14th annual Comparative Literature Intra-Student Faculty Forum (CLIFF) 2010
Thursday, March 25th:
5:00-6:00 p.m. Keynote Address: Cary Wolfe
Friday, March 26th:
9:30 a.m. Breakfast
10 a.m.-12 p.m. First Panel: Human/Animal Landscapes
Patrick Tonks (U of M) "Welcoming the Animal In: Jonathan Lethem's Chronic City"
Emily Goedde (U of M) "Birth in a Rural Village"
Christine Hume (Eastern Michigan University) "Feral Materiality in Bhanu
12-1:30 p.m. Lunch
1:30 p.m. -3:30 Second Panel: Domestication, Pet-Keeping & Sport
Shannon Winston (U of M) "Cats in Joyce"
Anna Feuerstein (Michigan State University) "Scolding Parrots, Curious Cats and
Problematic Pets: The Novel Animal Subject in Robinson Crusoe"
Edward Plough (Purdue University) "'The saluage beast embost in wearie
chace:' Blood-Sport as Dramatic Poetry in The Fairie Queene"
3:30 - 4p.m. Coffee Break
4:00 - 6:00 p.m. Third Panel: Animality, Racialization & Colonialism
Rachel Macaulay (U of Texas--Austin) ""Profit Derived from all Nations"
Gen Creedon (U of M)- "Animality in Uwe Timm's *Morenga*"
Bria Koser "Ornamental Beasts: Cartier, Lalique, and the Tiger"
Saturday, March 27th:
10:00 a.m. Breakfast
10:30 a.m.-12 p.m. Fourth Panel: Darwin & His Times
Oren Abeles (UNC-Chapel Hill) "Untangling Darwin's Causality"
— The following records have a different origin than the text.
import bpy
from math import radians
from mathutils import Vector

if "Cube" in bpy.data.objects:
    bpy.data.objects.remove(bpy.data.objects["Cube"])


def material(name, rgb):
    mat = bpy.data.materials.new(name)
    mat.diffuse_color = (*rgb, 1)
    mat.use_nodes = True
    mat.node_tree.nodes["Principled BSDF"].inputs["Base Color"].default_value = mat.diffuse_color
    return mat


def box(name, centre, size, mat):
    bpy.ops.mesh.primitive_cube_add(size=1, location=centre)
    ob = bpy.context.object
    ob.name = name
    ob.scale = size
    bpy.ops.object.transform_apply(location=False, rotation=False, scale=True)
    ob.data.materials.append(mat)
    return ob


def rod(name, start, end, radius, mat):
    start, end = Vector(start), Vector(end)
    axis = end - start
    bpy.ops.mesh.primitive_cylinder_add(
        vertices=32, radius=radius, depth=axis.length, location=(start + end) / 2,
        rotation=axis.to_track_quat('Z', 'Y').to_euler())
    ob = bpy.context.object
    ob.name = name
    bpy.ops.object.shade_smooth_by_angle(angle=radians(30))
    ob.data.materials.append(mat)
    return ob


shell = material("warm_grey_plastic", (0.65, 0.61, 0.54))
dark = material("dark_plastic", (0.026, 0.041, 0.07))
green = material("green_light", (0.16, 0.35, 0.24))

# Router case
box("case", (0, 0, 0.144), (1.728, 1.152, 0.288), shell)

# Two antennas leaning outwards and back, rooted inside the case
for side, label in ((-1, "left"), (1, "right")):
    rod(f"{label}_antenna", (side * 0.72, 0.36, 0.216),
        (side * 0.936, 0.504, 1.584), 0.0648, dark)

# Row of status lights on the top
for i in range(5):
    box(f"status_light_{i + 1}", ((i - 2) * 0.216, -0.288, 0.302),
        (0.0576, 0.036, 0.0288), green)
Etienne Charriere (U of M) "Of Apes and Parrots: Signifying Beasts in Nineteenth-Century Greek Prose Fiction"
1:00 -3:00 p.m. Fifth Panel: Animals & Poetics
Richard Pierre (U of M) "Between Bat and Man: Poetic Oscillation in Rilke's Eighth Duino Elegy"
Katrina Dodson (UC-Berkeley) "The Creaturely Lyric of Elizabeth Bishop's 'Rainy Season; Sub-Tropics'"
John Rowland (U of M) "Animal Aesthetics in 18th Century Poetry"
Perhaps no other category of beings has been used to generate kinship and otherness with equal conflicting tension in relation to humans than animals. While contemporary research in biology progressively confirms physiological and behavioral similarities between the two, it is often more revealing to note the divergent but always available criteria--such as anima, sentience, intelligence, and language--used through different periods to connote a persistent distinction between humans and animals. Some of the questions this conference is interested in exploring include: How has the notion of the animal shifted in different time periods? What does it mean for us to represent animals? In what ways do zoological representations illuminate the human-animal rapport aesthetically and ethically? More broadly, how could we theorize the human-animal rapport? How has it remained static? What roles then do animals or conceptions of animals play in different academic disciplines? This year's CLIFF conference provides the opportunity to examine a range of questions surrounding the animal. Ideally, the conference will also be a forum to assess the potential implications of animal studies as an emerging interdisciplinary field.